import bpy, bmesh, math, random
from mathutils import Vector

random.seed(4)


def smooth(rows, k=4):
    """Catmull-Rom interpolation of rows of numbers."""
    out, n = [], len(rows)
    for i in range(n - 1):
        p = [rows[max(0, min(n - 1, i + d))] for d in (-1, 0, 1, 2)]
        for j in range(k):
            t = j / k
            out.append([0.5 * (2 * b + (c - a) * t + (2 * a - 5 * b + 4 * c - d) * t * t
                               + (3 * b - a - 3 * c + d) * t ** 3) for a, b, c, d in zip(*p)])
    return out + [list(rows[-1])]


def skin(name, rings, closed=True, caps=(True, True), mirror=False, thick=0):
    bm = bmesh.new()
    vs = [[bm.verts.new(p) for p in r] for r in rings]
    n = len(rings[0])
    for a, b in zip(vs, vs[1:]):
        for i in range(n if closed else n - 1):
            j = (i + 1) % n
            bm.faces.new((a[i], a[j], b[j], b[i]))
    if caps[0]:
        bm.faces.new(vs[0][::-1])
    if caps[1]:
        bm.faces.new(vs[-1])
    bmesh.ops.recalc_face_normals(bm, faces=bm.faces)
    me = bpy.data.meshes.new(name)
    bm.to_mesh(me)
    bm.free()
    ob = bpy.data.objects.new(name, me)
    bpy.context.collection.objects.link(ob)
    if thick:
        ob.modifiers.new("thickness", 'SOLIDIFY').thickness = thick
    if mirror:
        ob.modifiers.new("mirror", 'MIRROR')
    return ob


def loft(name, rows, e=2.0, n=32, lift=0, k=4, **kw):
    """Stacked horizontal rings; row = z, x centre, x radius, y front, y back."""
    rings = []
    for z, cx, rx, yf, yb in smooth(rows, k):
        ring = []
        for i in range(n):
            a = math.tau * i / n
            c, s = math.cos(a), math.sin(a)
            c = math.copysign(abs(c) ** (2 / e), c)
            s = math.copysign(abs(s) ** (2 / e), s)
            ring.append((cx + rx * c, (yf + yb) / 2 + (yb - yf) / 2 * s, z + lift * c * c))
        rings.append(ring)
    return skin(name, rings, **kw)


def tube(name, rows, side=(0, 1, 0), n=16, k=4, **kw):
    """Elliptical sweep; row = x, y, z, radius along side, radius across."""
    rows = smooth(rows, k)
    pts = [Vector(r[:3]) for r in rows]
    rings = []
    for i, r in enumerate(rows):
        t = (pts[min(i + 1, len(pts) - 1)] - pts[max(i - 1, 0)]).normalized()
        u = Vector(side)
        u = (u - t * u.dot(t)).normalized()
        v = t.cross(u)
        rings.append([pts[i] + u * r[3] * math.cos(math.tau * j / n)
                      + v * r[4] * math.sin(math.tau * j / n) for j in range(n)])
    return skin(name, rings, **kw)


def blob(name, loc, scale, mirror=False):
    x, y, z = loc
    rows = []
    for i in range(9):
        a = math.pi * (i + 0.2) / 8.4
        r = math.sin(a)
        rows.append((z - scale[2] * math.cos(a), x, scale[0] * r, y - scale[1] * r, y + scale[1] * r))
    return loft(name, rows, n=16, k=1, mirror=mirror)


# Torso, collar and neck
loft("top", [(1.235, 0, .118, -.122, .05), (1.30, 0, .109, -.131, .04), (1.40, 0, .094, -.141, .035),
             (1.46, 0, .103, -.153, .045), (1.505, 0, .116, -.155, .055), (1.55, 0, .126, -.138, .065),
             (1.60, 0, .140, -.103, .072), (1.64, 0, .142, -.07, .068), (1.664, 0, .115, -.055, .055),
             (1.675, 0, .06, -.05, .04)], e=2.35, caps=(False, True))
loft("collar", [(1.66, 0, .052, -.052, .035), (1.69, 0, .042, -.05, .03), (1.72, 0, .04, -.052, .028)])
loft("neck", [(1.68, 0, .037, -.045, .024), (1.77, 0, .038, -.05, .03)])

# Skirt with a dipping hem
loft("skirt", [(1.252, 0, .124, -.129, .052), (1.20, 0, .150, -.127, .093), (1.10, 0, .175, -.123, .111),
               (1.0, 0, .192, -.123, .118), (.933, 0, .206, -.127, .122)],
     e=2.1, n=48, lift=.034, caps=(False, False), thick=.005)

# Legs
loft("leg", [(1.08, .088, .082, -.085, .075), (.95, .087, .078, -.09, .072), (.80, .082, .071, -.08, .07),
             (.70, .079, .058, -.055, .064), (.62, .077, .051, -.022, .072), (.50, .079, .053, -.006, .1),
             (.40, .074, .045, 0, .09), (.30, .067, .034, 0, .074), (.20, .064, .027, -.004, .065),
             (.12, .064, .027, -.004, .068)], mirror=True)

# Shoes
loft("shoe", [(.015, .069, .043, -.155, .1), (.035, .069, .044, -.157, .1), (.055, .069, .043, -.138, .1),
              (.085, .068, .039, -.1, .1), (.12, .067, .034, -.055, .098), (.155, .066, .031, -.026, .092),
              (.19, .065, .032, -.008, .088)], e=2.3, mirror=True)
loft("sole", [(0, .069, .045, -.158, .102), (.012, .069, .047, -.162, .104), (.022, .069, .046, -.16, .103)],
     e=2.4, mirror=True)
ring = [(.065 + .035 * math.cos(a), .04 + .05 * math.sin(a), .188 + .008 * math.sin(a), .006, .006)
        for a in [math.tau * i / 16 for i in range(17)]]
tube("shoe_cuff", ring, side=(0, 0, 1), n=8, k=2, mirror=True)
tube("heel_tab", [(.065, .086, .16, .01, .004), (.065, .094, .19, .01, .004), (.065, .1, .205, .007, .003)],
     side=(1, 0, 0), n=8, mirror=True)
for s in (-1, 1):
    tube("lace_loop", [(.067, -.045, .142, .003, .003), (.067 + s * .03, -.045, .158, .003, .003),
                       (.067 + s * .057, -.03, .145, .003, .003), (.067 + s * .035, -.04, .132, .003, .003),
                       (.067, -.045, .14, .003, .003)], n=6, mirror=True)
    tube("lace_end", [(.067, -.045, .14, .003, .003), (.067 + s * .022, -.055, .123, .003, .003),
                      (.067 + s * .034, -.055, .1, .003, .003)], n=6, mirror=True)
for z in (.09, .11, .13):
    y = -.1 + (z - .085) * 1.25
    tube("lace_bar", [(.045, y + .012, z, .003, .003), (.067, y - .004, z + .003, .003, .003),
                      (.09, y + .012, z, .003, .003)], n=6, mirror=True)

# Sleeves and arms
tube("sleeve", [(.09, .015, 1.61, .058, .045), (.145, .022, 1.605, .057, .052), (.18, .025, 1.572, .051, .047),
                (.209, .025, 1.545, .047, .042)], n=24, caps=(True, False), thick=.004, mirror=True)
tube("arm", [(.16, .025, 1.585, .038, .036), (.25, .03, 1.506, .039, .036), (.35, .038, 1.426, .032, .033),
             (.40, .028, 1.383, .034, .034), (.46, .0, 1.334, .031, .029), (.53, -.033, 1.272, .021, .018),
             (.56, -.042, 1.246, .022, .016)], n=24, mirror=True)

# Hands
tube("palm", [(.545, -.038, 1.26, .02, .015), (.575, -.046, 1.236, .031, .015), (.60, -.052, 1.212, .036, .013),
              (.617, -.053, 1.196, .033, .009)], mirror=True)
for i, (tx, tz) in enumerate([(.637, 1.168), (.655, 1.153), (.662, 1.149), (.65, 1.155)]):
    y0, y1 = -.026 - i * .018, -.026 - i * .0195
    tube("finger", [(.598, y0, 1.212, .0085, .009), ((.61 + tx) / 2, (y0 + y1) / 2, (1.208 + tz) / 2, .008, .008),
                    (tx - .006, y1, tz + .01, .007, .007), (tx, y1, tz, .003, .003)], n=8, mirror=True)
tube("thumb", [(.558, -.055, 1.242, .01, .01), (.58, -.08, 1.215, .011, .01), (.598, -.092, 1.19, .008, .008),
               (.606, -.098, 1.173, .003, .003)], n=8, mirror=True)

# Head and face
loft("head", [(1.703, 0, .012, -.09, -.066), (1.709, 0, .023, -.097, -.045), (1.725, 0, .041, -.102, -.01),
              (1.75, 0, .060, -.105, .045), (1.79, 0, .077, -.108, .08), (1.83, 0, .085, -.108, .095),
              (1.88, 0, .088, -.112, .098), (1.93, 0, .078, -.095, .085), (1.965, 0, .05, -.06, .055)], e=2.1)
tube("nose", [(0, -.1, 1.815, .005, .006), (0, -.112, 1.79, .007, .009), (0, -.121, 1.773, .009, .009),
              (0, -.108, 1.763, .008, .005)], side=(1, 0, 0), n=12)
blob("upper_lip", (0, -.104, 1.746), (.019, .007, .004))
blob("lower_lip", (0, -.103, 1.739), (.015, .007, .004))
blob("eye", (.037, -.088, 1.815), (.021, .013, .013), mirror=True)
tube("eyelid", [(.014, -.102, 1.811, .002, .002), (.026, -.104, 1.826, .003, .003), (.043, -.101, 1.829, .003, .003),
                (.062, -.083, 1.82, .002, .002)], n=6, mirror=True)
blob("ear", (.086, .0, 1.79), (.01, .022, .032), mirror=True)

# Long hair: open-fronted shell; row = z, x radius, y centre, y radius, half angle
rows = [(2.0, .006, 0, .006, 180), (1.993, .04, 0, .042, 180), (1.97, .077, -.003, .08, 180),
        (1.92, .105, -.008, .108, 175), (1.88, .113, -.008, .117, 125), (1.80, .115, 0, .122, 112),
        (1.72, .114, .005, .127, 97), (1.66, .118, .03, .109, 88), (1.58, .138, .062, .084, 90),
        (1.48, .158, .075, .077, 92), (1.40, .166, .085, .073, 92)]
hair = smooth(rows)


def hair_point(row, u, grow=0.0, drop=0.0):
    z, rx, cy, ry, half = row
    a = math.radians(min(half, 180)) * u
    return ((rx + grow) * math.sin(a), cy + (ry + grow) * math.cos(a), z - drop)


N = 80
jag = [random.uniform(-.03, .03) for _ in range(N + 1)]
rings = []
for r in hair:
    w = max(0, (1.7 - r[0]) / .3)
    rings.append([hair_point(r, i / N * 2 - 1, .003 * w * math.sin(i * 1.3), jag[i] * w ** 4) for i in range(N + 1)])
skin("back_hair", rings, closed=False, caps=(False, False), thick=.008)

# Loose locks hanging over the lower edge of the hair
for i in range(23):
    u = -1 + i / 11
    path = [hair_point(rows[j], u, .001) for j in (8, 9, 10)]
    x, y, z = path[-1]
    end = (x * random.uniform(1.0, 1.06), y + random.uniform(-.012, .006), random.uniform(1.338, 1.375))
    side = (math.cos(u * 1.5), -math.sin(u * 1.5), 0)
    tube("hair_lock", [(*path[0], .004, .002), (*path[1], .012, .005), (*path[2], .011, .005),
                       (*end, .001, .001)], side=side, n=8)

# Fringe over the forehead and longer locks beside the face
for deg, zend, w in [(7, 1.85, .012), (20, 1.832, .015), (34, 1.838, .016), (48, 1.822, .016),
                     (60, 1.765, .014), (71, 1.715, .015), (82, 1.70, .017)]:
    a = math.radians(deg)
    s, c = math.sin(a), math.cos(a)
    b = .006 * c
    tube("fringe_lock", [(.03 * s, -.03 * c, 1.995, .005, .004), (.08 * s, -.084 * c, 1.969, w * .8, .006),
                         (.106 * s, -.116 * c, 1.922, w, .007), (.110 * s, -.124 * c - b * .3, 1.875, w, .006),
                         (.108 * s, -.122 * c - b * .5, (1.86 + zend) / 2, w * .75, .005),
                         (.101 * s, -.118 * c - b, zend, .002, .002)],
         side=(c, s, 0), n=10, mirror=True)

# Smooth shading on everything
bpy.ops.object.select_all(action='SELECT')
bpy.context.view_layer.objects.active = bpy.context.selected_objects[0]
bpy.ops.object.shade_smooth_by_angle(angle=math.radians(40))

◆ ◆ ◆ ◆ ◆ ◆ ◆

◆ **What this task involves**
Show the lines of the entries that include the string "centre", copying each in full.

◆ **Result of this exercise**
    """Stacked horizontal rings; row = z, x centre, x radius, y front, y back."""
# Long hair: open-fronted shell; row = z, x radius, y centre, y radius, half angle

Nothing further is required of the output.